*** Opening Data for this task ***

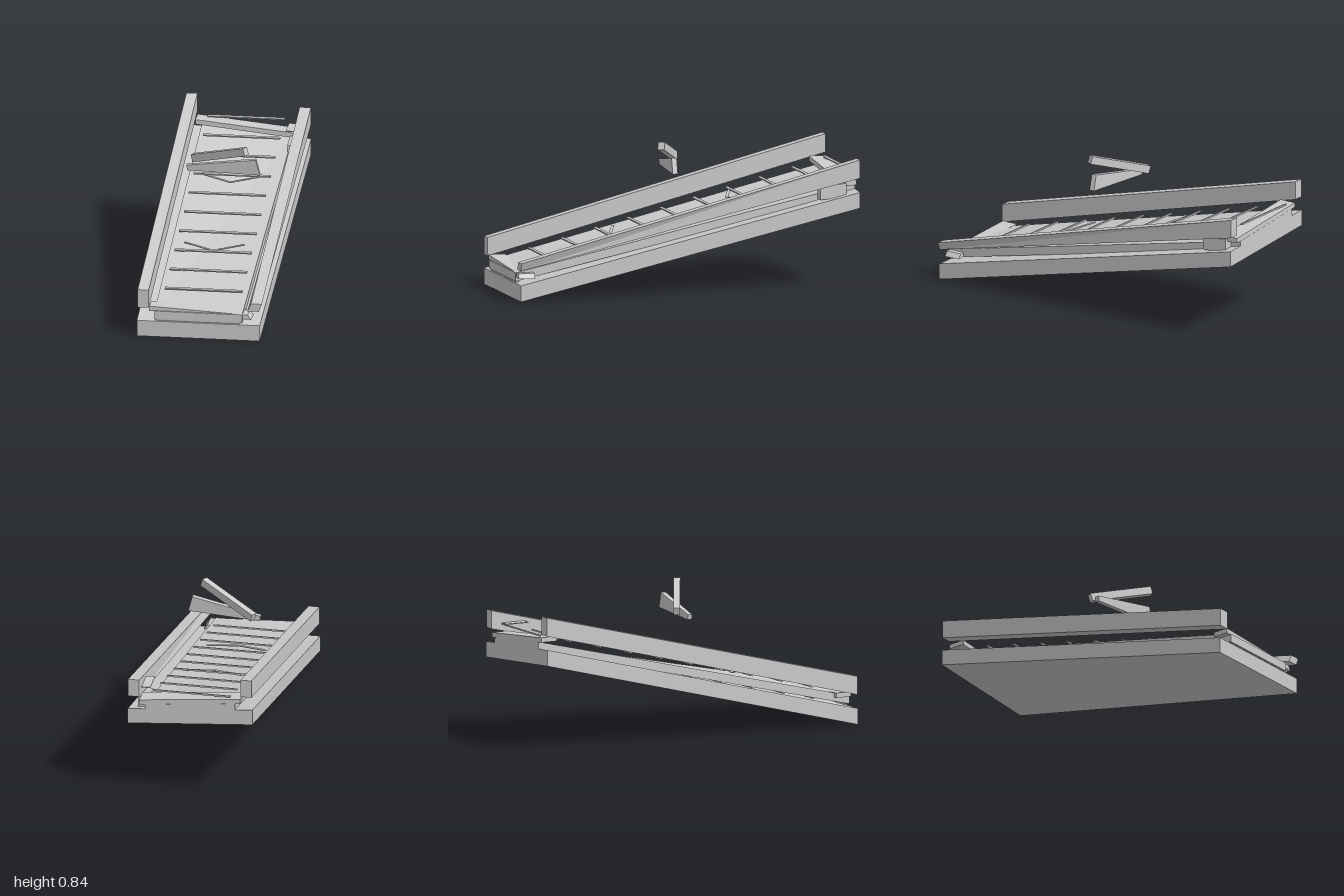
import * as THREE from 'three';

const material = new THREE.MeshStandardMaterial({ color: 0xcccccc, flatShading: true });
const SLOPE = Math.atan(0.25);

// Bent block between two four-cornered ends (each: bottom left, bottom right, top right, top left)
function block(name, near, far) {
  const p = [...near, ...far];
  const quads = [[0, 1, 2, 3], [5, 4, 7, 6], [3, 2, 6, 7], [4, 5, 1, 0], [1, 5, 6, 2], [4, 0, 3, 7]];
  const pos = [];
  for (const [a, b, c, d] of quads) for (const i of [a, b, c, a, c, d]) pos.push(...p[i]);
  const g = new THREE.BufferGeometry();
  g.setAttribute('position', new THREE.Float32BufferAttribute(pos, 3));
  g.computeVertexNormals();
  const m = new THREE.Mesh(g, material);
  m.name = name;
  return m;
}

// End section at depth z; left and right sides may sit at different heights
const section = (z, x0, x1, left, right = left) =>
  [[x0, left[0], z], [x1, right[0], z], [x1, right[1], z], [x0, left[1], z]];

function box(name, w, h, d, x, y, z, tilt = 0) {
  const m = new THREE.Mesh(new THREE.BoxGeometry(w, h, d), material);
  m.name = name;
  m.position.set(x, y, z);
  m.rotation.x = tilt;
  return m;
}

// Straight bar between two points
function bar(name, a, b, w, h) {
  const from = new THREE.Vector3(...a), to = new THREE.Vector3(...b);
  const m = new THREE.Mesh(new THREE.BoxGeometry(w, h, from.distanceTo(to)), material);
  m.name = name;
  m.position.copy(from).add(to).multiplyScalar(0.5);
  m.lookAt(to);
  return m;
}

export function createModel() {
  const model = new THREE.Group();
  model.name = 'brokenConveyor';

  // Sloping, slightly twisted base and belt
  model.add(block('base',
    section(1, -0.36, 0.34, [0, 0.092]),
    section(-1, -0.36, 0.356, [0.5, 0.592], [0.445, 0.535])));
  model.add(block('belt',
    section(1, -0.26, 0.24, [0.103, 0.152]),
    section(-1, -0.26, 0.257, [0.575, 0.624], [0.52, 0.57])));

  // Side rails: the right one is crushed at its low end
  model.add(block('rightRail',
    section(1, -0.355, -0.292, [0.17, 0.275]),
    section(-1, -0.355, -0.292, [0.67, 0.775])));
  model.add(block('leftRail',
    [[0.27, 0.175, 1], [0.335, 0.175, 1], [0.352, 0.22, 1], [0.29, 0.22, 1]],
    section(-1, 0.29, 0.354, [0.615, 0.72])));

  // Tilted crossbars at both ends
  model.add(block('frontCrossbar',
    [[-0.29, 0.15, 0.995], [0.29, 0.123, 0.995], [0.27, 0.15, 0.995], [-0.29, 0.178, 0.995]],
    [[-0.29, 0.15, 0.9], [0.29, 0.123, 0.9], [0.27, 0.15, 0.9], [-0.29, 0.178, 0.9]]));
  model.add(block('backCrossbar',
    section(-0.9, -0.29, 0.29, [0.625, 0.652], [0.567, 0.596]),
    section(-0.999, -0.29, 0.29, [0.625, 0.652], [0.567, 0.596])));

  // Slats above and below the belt
  for (let i = 0; i < 10; i++) {
    const z = 0.775 - i * 0.1945;
    model.add(box('topSlat', 0.44, 0.008, 0.016, -0.01, 0.215 + i * 0.0487, z, SLOPE));
    model.add(box('bottomSlat', 0.476 + i * 0.003, 0.008, 0.016, -0.012, 0.152 + i * 0.0457, z, SLOPE));
  }
  model.add(box('bottomSlat', 0.475, 0.008, 0.016, -0.012, 0.099, 0.985, SLOPE));

  // V-shaped tears lying on the belt
  for (const [x, y, z] of [[-0.01, 0.485, -0.325], [-0.015, 0.309, 0.362]])
    for (const s of [-1, 1])
      model.add(bar('tear', [x, y, z], [x + s * 0.17, y + 0.019, z - 0.07], 0.016, 0.004));

  // Loose bracket and plate by the left rail
  model.add(block('bracket',
    section(-0.78, 0.25, 0.31, [0.495, 0.565]),
    section(-0.935, 0.25, 0.31, [0.505, 0.585])));
  model.add(box('loosePlate', 0.09, 0.005, 0.14, 0.285, 0.643, -0.86));

  // Debris above the belt
  model.add(bar('looseBeam', [-0.185, 0.71, -0.07], [0.137, 0.82, 0.108], 0.038, 0.045));
  model.add(block('looseWedge',
    [[0.21, 0.666, 0.062], [0.21, 0.666, 0.032], [0.187, 0.755, 0.032], [0.187, 0.755, 0.062]],
    [[-0.21, 0.661, 0.012], [-0.21, 0.661, -0.014], [-0.215, 0.691, -0.014], [-0.215, 0.691, 0.012]]));

  return model;
}
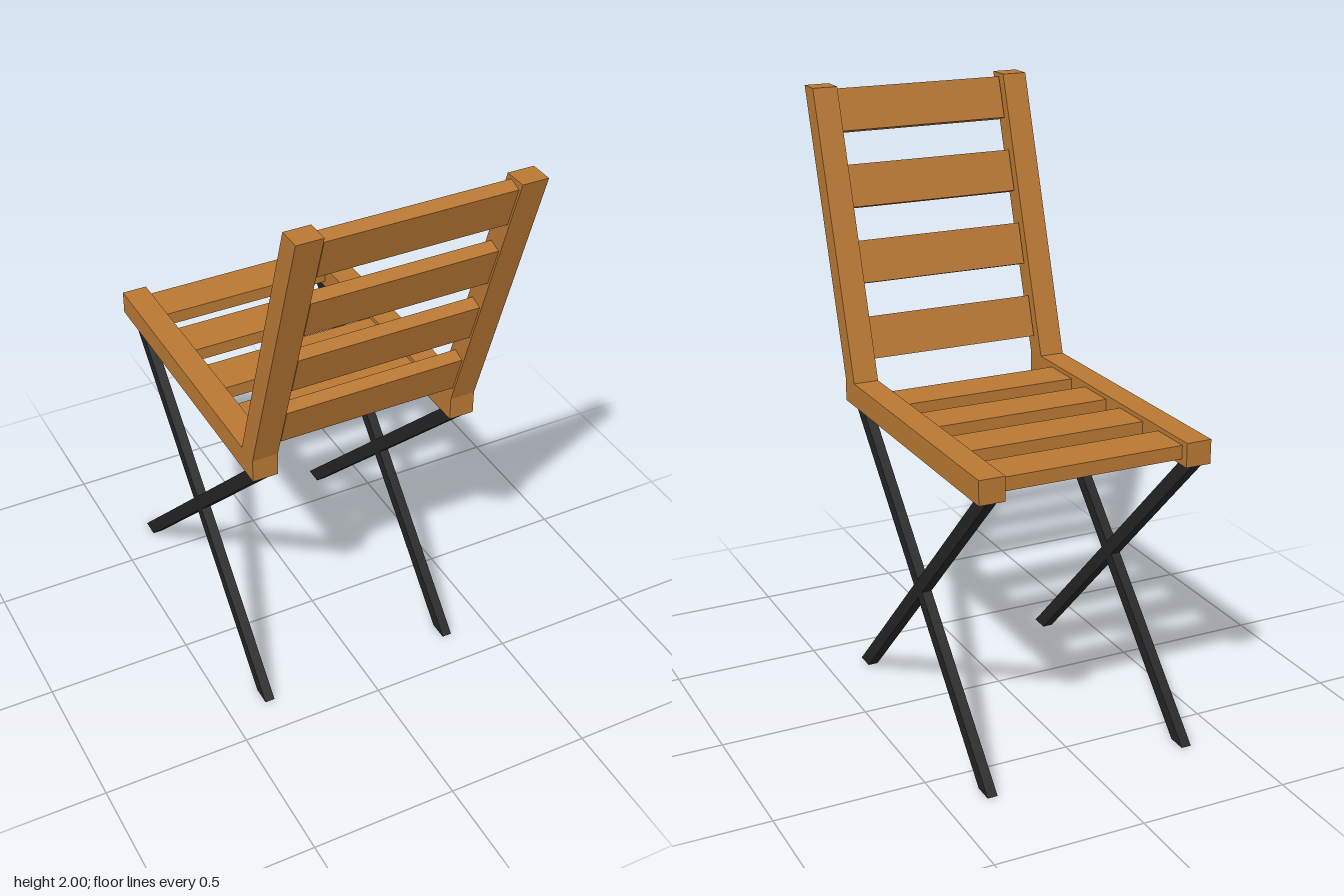
import * as THREE from 'three';

const wood = new THREE.MeshStandardMaterial({ color: 0xb87833 });
wood.name = 'wood';
const blackMetal = new THREE.MeshStandardMaterial({ color: 0x242424 });
blackMetal.name = 'blackMetal';

// Side profile given as [z, y] points, extruded to a width centred on x
function sideExtrude(name, points, x, width, material) {
  const shape = new THREE.Shape(points.map(([z, y]) => new THREE.Vector2(z, y)));
  const geometry = new THREE.ExtrudeGeometry(shape, { depth: width, bevelEnabled: false });
  geometry.translate(0, 0, -width / 2);
  geometry.rotateY(-Math.PI / 2);
  const mesh = new THREE.Mesh(geometry, material);
  mesh.name = name;
  mesh.position.x = x;
  return mesh;
}

function slat(name, width, height, depth, x, y, z, tilt = 0) {
  const mesh = new THREE.Mesh(new THREE.BoxGeometry(width, height, depth), wood);
  mesh.name = name;
  mesh.position.set(x, y, z);
  mesh.rotation.x = tilt;
  return mesh;
}

export function createModel() {
  const chair = new THREE.Group();
  chair.name = 'slattedChair';

  const seatRail = [[-0.675, 0.98], [0.375, 0.98], [0.375, 1.06], [-0.675, 1.06]];
  const backPost = [[0.298, 1.06], [0.375, 1.06], [0.68, 2], [0.602, 2]];
  const legToBack = [[-0.67, 0], [-0.605, 0], [0.373, 0.98], [0.308, 0.98]];
  const legToFront = [[0.31, 0], [0.375, 0], [-0.603, 0.98], [-0.668, 0.98]];

  // Side frames: L-shaped wood over crossed metal legs
  for (const [side, frameX, legX] of [['right', -0.352, -0.352], ['left', 0.349, 0.346]]) {
    chair.add(
      sideExtrude(side + 'SeatRail', seatRail, frameX, 0.086, wood),
      sideExtrude(side + 'BackPost', backPost, frameX, 0.086, wood),
      sideExtrude(side + 'LegToBack', legToBack, legX, 0.034, blackMetal),
      sideExtrude(side + 'LegToFront', legToFront, legX, 0.034, blackMetal),
    );
  }

  // Seat slats
  for (let i = 0; i < 4; i++) {
    chair.add(slat('seatSlat', 0.62, 0.045, 0.145, 0, 1.0225, -0.575 + i * 0.239));
  }

  // Backrest slats, following the lean of the posts
  const lean = Math.atan(0.305 / 0.94);
  for (let i = 0; i < 4; i++) {
    const y = 1.185 + i * 0.2435;
    const z = 0.343 + (y - 1.06) * Math.tan(lean);
    chair.add(slat('backSlat', 0.61, 0.143, 0.045, 0.003, y, z, lean));
  }
  return chair;
}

*** Closing Data for this task ***

Task goal: The answer must be the lines of the entries above, written out exactly from the first through the one with "g.computeVertexNormals();", and no pictures.

Response box:
import * as THREE from 'three';

const material = new THREE.MeshStandardMaterial({ color: 0xcccccc, flatShading: true });
const SLOPE = Math.atan(0.25);

// Bent block between two four-cornered ends (each: bottom left, bottom right, top right, top left)
function block(name, near, far) {
  const p = [...near, ...far];
  const quads = [[0, 1, 2, 3], [5, 4, 7, 6], [3, 2, 6, 7], [4, 5, 1, 0], [1, 5, 6, 2], [4, 0, 3, 7]];
  const pos = [];
  for (const [a, b, c, d] of quads) for (const i of [a, b, c, a, c, d]) pos.push(...p[i]);
  const g = new THREE.BufferGeometry();
  g.setAttribute('position', new THREE.Float32BufferAttribute(pos, 3));
  g.computeVertexNormals();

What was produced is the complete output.